PROBLEM TO WORK ON | Sort through the listing below and keep each line with the word "addMesh". Copy those.

*** Begin section ***

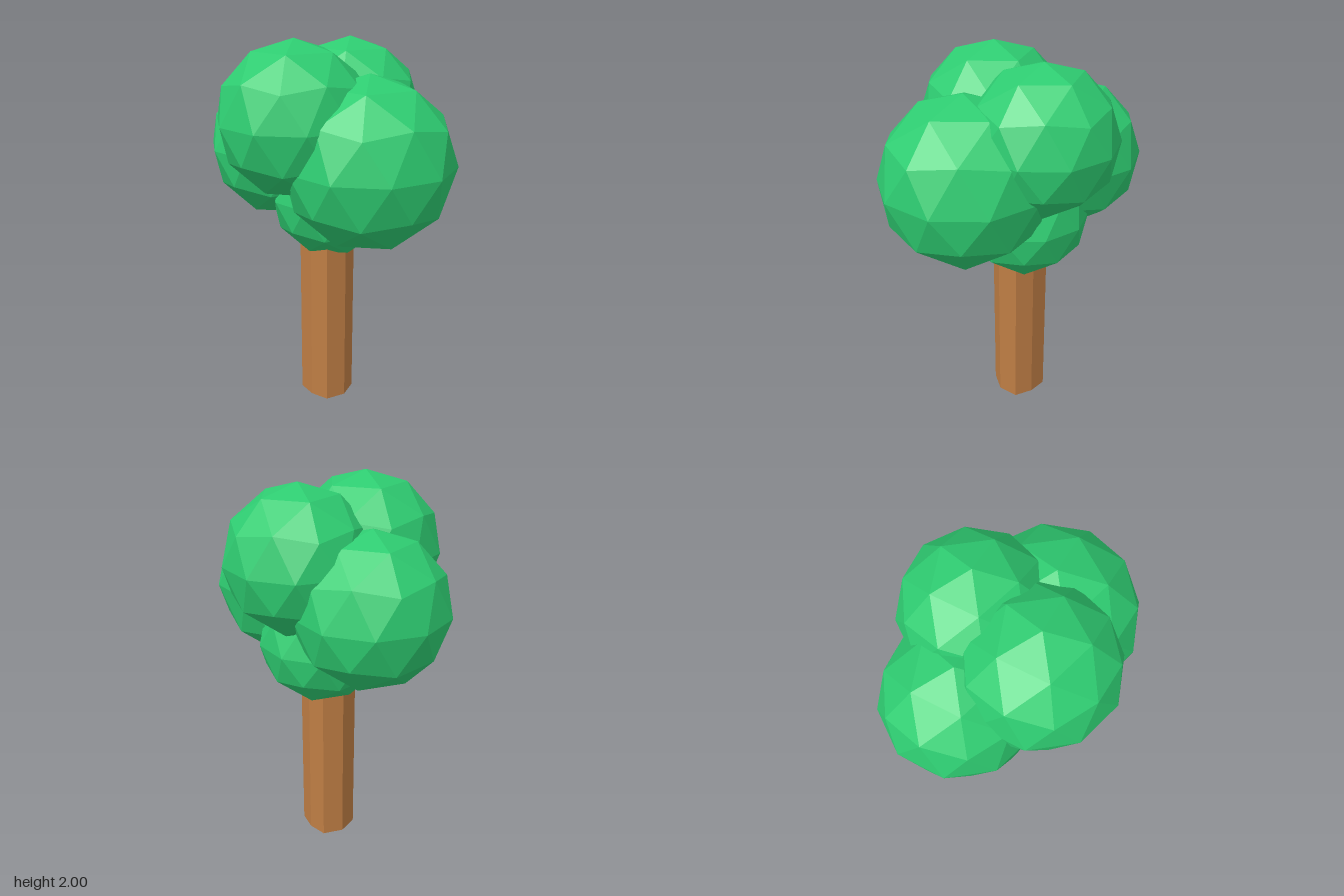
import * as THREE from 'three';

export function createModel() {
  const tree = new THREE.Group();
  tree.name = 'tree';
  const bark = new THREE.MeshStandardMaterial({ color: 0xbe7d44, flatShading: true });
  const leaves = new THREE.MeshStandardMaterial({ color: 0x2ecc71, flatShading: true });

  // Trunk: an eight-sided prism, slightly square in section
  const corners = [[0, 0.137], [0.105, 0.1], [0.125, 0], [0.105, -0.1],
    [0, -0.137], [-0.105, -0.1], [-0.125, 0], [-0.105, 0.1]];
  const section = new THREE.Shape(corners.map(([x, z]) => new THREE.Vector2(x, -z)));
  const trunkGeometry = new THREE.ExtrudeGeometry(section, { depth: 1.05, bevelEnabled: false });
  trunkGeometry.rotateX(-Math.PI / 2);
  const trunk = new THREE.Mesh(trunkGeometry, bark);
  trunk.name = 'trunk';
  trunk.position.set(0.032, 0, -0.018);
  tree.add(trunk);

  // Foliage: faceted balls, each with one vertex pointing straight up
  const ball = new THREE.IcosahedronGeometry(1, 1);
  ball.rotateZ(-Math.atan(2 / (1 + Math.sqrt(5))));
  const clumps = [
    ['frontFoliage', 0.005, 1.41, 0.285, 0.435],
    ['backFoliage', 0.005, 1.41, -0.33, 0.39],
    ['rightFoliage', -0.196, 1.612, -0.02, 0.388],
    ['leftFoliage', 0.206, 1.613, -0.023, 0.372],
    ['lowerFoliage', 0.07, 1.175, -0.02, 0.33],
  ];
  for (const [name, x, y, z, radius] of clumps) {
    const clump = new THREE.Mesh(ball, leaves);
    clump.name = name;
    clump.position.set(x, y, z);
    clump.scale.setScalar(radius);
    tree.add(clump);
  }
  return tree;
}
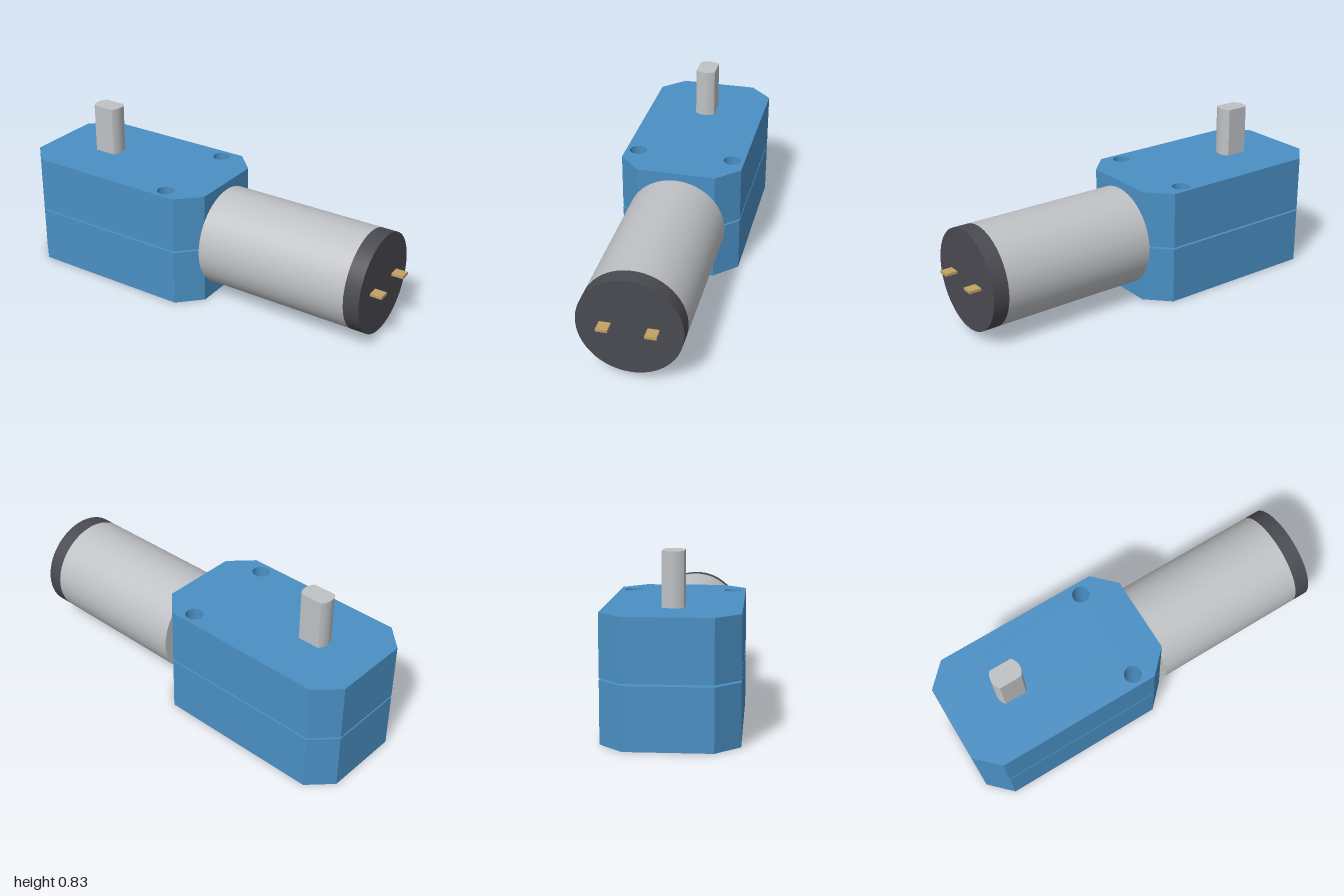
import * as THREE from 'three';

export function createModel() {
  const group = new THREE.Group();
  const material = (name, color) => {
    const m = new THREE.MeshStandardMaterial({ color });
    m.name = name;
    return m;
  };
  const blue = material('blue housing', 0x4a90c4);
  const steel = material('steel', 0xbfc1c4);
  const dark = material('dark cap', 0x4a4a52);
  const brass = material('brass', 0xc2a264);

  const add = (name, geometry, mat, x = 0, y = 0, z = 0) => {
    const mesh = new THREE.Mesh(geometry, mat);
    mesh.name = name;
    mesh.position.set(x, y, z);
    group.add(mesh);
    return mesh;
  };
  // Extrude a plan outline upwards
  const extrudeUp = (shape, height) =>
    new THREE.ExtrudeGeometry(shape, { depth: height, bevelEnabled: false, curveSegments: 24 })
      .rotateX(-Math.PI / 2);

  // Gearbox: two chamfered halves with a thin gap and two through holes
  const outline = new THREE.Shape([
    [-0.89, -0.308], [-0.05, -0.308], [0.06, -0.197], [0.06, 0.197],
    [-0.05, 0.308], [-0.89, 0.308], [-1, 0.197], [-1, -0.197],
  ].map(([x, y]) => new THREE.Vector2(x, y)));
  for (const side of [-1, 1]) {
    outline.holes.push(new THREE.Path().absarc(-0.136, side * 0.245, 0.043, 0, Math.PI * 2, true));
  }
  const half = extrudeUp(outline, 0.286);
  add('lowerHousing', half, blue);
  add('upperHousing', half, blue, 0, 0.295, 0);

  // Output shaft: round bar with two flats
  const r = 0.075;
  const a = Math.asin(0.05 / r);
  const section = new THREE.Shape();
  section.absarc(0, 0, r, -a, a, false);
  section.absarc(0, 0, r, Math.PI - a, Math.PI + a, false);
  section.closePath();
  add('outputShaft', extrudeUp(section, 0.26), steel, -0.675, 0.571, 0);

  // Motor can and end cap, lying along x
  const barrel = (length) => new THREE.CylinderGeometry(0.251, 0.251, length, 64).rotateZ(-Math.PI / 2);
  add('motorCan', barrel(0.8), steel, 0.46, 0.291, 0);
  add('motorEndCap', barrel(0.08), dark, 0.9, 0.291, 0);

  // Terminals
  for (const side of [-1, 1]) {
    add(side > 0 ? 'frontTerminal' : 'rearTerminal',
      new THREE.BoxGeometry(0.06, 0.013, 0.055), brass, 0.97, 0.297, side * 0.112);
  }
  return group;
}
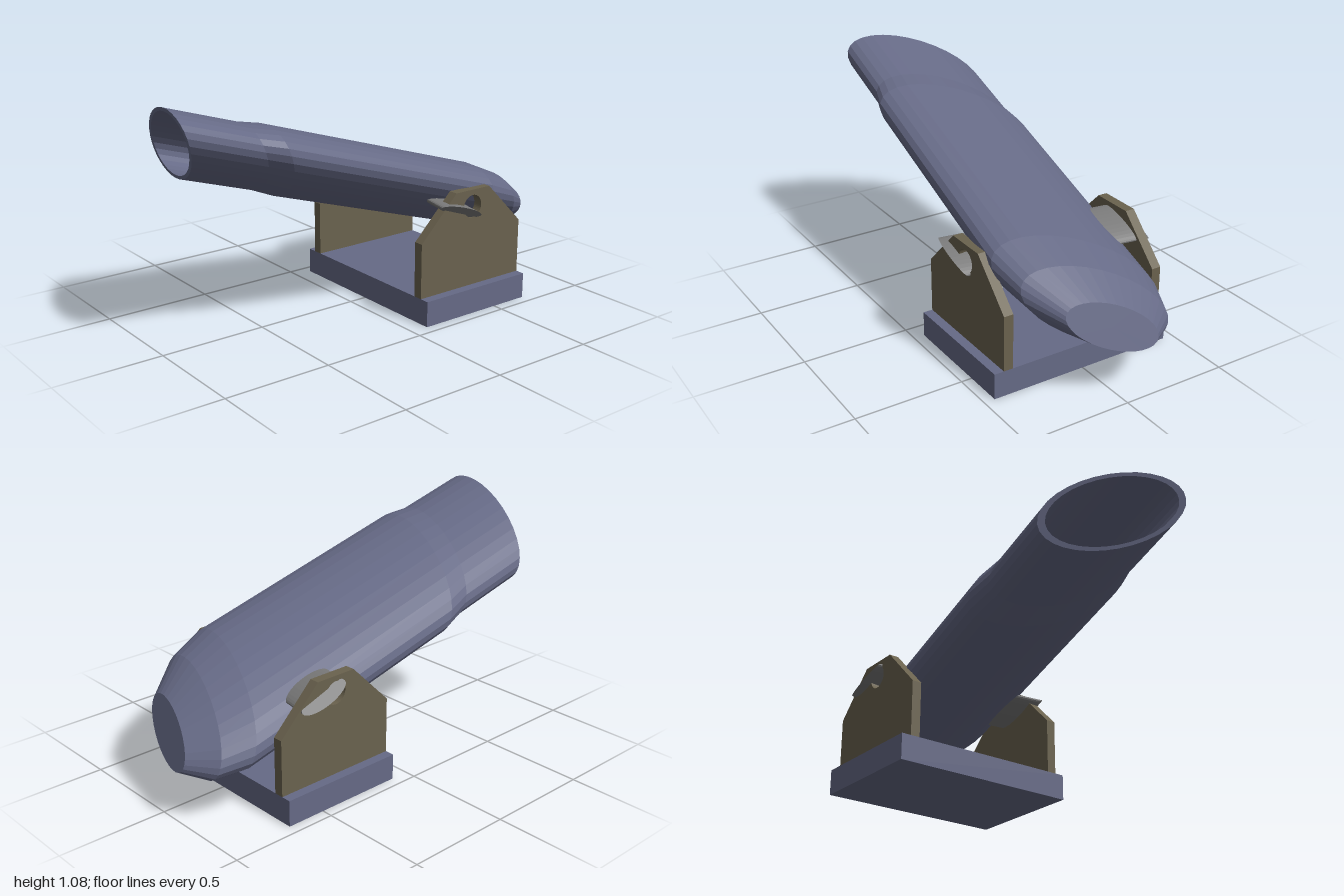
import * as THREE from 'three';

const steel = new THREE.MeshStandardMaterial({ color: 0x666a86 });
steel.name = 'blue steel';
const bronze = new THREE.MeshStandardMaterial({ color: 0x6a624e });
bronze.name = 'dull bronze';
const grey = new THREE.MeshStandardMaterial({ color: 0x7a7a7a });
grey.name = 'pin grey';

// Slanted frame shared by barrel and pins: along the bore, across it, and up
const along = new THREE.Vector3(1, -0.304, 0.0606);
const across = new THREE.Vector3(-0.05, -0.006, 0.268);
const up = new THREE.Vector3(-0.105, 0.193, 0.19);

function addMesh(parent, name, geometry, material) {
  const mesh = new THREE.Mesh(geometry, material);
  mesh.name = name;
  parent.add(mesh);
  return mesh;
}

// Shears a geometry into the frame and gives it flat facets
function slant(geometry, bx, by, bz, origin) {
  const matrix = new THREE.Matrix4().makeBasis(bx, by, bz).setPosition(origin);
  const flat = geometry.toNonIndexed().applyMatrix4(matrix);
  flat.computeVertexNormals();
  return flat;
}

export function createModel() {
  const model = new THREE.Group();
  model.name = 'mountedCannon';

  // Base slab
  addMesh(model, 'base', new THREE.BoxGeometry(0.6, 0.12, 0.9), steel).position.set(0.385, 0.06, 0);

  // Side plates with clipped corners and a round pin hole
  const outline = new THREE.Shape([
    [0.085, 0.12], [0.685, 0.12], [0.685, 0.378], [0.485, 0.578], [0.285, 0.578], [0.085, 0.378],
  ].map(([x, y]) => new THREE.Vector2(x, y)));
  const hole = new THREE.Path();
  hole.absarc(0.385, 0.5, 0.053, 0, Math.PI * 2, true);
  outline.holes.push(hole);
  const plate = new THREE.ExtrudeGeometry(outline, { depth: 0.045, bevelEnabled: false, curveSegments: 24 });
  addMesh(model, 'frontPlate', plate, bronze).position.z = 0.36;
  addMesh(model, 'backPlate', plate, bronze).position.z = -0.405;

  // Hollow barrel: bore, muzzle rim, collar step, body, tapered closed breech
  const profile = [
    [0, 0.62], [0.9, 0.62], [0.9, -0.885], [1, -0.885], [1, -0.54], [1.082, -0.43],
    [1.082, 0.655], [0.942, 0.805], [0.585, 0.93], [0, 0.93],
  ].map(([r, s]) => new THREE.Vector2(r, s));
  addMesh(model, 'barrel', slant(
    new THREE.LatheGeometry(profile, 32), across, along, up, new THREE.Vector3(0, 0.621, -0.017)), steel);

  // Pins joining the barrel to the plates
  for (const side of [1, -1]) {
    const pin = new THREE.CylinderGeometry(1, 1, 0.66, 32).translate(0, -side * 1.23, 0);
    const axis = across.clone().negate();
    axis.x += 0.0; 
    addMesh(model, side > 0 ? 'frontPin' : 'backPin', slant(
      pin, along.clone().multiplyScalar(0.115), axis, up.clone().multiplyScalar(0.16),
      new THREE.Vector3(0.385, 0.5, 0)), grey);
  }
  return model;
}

*** End section ***

SOLUTION |
function addMesh(parent, name, geometry, material) {
  addMesh(model, 'base', new THREE.BoxGeometry(0.6, 0.12, 0.9), steel).position.set(0.385, 0.06, 0);
  addMesh(model, 'frontPlate', plate, bronze).position.z = 0.36;
  addMesh(model, 'backPlate', plate, bronze).position.z = -0.405;
  addMesh(model, 'barrel', slant(
    addMesh(model, side > 0 ? 'frontPin' : 'backPin', slant(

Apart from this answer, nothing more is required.